The two likeliest scenarios aren't exactly crowd-pleasers. First of all it could be that the Moriarty we thought we knew (played with wonderful madness by Andrew Scott) could have been a pawn of the real thing, and secondly there's the slim chance that it could have been a ploy of Sherlock's to ensure he never makes it to eastern Europe.
Scenario A may carry some weight as far as shock factor goes but it would disappoint fans of Scott and his performance. Scenario B is the most logical explanation, but also the one most likely to anger fans (and justifiably too).
Was this all planned since the series 2 finale?
Steven Moffat would like you to think it was, and could well say so in interviews, but I very much doubt it.
With Martin Freeman and Benedict Cumberbatch heading off to Hollywood back in 2012 the future of the series was in doubt – and in his apparent death Moffat and Gattis found a delightfully shocking way to despatch of Sherlock's number one foe and a fitting end for the character.
Will Sherlock killing a man be overlooked?
Sherlock Holmes is a murderer. Not just that but he killed one of the most powerful men in the western world when he shot Charles Augustus Magnussen in the head and freed those who he had blackmailed over the years.
He did it to free Watson and his troubled wife Mary from Mganusson's grasp, so forgiveness from them is a given, as I imagine it would be from many who found themselves under the thumb of Magnussen. But murder is still murder.
Many shows allow their characters to kill villains with very little consequence – but Sherlock has never been about that. Seeing Sherlock kill was a great move for the series, but for it to stick consequences of some kind will need to be shown.
What about this third Holmes sibling?
Hidden among the emotion and drama of Sherlock's apparent farewell to Watson was a seemingly innocuous line from Mycroft 'Don't Call Me Mike' Holmes.
While explaining how Sherlock couldn't be imprisoned for his crime a colleague of Mycroft's chimed in saying: "If this is some expression of familial sentiment..."

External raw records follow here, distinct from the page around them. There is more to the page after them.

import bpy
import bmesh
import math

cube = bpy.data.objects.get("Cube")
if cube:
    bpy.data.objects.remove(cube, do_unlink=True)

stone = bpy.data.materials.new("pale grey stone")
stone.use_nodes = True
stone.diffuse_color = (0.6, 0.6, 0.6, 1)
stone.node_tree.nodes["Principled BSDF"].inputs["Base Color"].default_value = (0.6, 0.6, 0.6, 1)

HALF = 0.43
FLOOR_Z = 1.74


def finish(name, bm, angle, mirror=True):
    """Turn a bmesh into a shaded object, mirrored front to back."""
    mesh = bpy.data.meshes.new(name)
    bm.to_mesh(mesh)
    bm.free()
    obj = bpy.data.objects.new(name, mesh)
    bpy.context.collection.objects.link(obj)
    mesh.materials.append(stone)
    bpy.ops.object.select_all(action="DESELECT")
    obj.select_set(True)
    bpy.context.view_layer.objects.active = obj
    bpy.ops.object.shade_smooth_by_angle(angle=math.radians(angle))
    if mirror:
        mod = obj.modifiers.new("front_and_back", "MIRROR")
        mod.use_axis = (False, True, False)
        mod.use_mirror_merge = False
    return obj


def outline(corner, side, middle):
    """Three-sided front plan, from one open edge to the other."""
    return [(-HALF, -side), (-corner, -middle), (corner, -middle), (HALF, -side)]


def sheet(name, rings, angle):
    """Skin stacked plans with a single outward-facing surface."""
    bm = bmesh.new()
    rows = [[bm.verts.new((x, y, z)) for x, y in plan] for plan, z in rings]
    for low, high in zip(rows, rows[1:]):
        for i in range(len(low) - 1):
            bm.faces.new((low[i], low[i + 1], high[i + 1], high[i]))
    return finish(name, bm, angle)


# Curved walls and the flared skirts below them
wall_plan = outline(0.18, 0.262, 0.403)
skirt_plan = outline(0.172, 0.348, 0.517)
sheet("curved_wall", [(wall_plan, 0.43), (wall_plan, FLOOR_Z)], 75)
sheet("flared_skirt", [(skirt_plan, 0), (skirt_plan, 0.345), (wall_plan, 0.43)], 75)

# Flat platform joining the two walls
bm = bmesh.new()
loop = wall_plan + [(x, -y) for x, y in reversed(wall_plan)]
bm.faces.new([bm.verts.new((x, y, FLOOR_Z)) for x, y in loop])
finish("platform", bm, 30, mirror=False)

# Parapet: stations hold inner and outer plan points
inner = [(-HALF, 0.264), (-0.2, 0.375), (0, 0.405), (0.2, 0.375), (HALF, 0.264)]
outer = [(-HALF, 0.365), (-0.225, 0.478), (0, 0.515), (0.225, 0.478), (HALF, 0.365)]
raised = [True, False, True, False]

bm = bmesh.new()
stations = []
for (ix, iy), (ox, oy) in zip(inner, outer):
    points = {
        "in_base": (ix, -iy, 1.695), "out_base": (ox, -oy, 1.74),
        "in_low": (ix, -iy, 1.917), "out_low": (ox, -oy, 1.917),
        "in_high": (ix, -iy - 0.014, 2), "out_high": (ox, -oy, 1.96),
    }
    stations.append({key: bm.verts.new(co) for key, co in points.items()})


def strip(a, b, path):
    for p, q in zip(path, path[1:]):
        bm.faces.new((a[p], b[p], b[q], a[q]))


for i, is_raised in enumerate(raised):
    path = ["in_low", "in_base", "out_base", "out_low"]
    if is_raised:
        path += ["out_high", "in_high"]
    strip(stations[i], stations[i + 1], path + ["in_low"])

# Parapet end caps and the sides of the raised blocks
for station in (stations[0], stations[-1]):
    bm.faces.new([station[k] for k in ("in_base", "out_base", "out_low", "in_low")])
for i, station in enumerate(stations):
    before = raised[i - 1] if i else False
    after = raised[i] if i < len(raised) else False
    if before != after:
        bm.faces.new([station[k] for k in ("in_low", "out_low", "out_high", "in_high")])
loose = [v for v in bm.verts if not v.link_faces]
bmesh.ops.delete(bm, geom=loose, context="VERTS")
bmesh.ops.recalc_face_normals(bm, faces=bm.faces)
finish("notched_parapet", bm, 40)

"Don't be absurd," shot back Sherlock's brother. "I am not given to outbursts of brotherly compassion... you know what happened to the other one."
So Sherlock and Mycroft have - or had - a brother (or possibly a sister). There's no way this was a throwaway line, so expect it to play a big part in the next series.
The issue of a third or fourth sibling has been a matter of debate for fans of the Arthur Conan Doyle stories for some time, one that it appears will be addressed in the next series, whenever it may air.
Last week Moffat confirmed that plans were already in place for series 4 and 5, and that the writing duo had even plotted out what will happen.